Three victims of sex abuse are going to Rome to meet with the Pope. They have no appointment and no contact with Vatican officials. I guess they’re just going to show up at the Vatican and ask for the Pope. I think what most people don’t understand is that the Pope is not like your pastor, or even your bishop. Trying to see him unannounced is like trying to get in to see the US President or the Queen of England under the same circumstances.
(Although my friend Zoe over at HMS Blog has an interesting story of doing just that.)
They say the Archdiocese of Boston, the US bishops conference, and the papal nuncio have not provided any help. Probably because they’re not sure what these guys will do or say once in the presence of the Pope. But also because the Pope, now that he is in failing health, restricts his private audiences to a select few and as the Supreme Pontiff, there are many who want to have that time with him.
The Rev. Thomas J. Reese, a Jesuit priest, [editor of America magazine,] and author of “Inside the Vatican: The Politics and Organization of the Catholic Church,” said it is difficult to imagine the group winning an appointment with John Paul. Most people who have private meetings with the pope are high-ranking government officials who arrange appointments through an ambassador or high-ranking church officials who arrange appointments through the Vatican, Reese said.
“It is very difficult to get an appointment with the pope, and to go to Rome without already having had an appointment arranged is really a waste of time,” he said. “It just doesn’t happen that way.

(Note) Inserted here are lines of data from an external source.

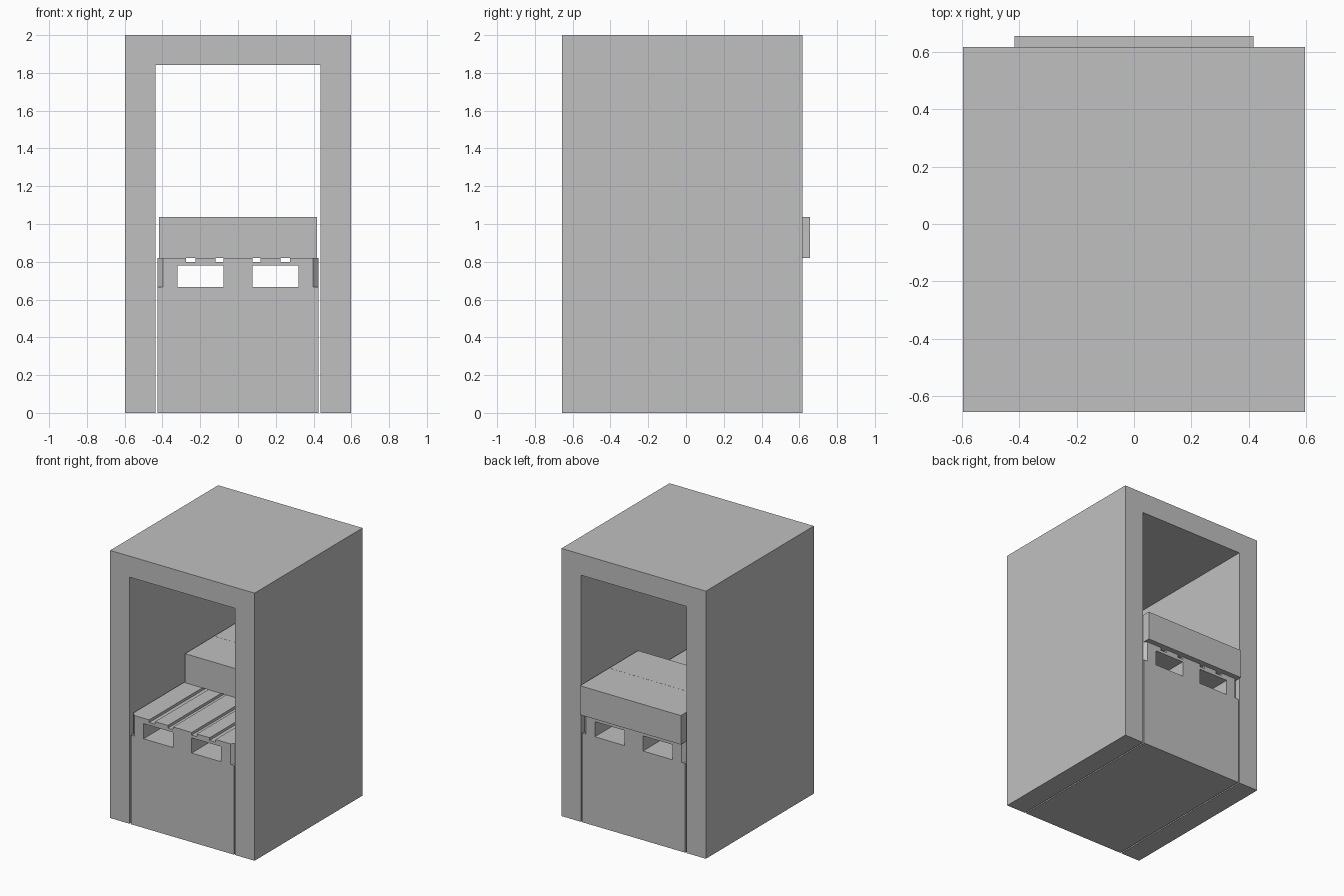
import bpy, bmesh

if "Cube" in bpy.data.objects:
    bpy.data.objects.remove(bpy.data.objects["Cube"])

FRONT, BACK = -0.657, 0.618      # depth range of the housing
REAR = 0.657                     # rear end of the crates
FLOOR, DECK = 0.666, 0.82        # pallet bottom and top

grey = bpy.data.materials.new("plain grey")
grey.diffuse_color = (0.53, 0.53, 0.53, 1)
grey.use_nodes = True
grey.node_tree.nodes["Principled BSDF"].inputs["Base Color"].default_value = grey.diffuse_color


def extrude_profile(name, points, y0, y1, corner_chamfer=0):
    """Extrude an (x, z) outline along y, optionally chamfering the outer upright corners."""
    bm = bmesh.new()
    face = bm.faces.new([bm.verts.new((x, y0, z)) for x, z in points])
    new = bmesh.ops.extrude_face_region(bm, geom=[face], use_keep_orig=True)["geom"]
    bmesh.ops.translate(bm, vec=(0, y1 - y0, 0),
                        verts=[v for v in new if isinstance(v, bmesh.types.BMVert)])
    if corner_chamfer:
        edge_x = max(x for x, z in points)
        uprights = [e for e in bm.edges
                    if all(abs(abs(v.co.x) - edge_x) < 1e-4 for v in e.verts)
                    and abs(e.verts[0].co.z - e.verts[1].co.z) > 0.01]
        bmesh.ops.bevel(bm, geom=uprights, offset=corner_chamfer, segments=1, affect='EDGES')
    bmesh.ops.recalc_face_normals(bm, faces=bm.faces)
    mesh = bpy.data.meshes.new(name)
    bm.to_mesh(mesh)
    bm.free()
    mesh.materials.append(grey)
    obj = bpy.data.objects.new(name, mesh)
    bpy.context.collection.objects.link(obj)
    return obj


def mirrored(half):
    """Complete a right-hand outline with its left-hand mirror image."""
    return half + [(-x, z) for x, z in reversed(half)]


def rectangle(half_width, z0, z1):
    return mirrored([(half_width, z0), (half_width, z1)])


# Housing: two thick walls and a roof, open front and back
extrude_profile("housing", mirrored([(0.436, 1.843), (0.436, 0), (0.597, 0), (0.597, 2)]),
                FRONT, BACK)

# Plinth between the walls
extrude_profile("plinth", rectangle(0.426, 0, FLOOR), FRONT, BACK)

# Pallet: fork openings below, grooves between the deck boards above
pallet = [(0.077, FLOOR), (0.077, 0.779), (0.321, 0.779), (0.321, FLOOR),
          (0.426, FLOOR), (0.426, DECK)]
for inner, outer in ((0.225, 0.274), (0.077, 0.119)):
    pallet += [(outer, DECK), (outer, 0.80), (inner, 0.80), (inner, DECK)]
extrude_profile("pallet", mirrored(pallet), FRONT, BACK, corner_chamfer=0.03)

# Two crates side by side, overhanging the rear of the pallet
START, SEAM = -0.03, 0.313
for name, y0, y1 in (("front_crate", START, SEAM - 0.0005), ("rear_crate", SEAM + 0.0005, REAR)):
    extrude_profile(name, rectangle(0.417, DECK, 1.037), y0, y1)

“Everybody in the world wants to meet with the pope,” Reese said, “and, especially now with his health reduced, he simply can’t see everybody.”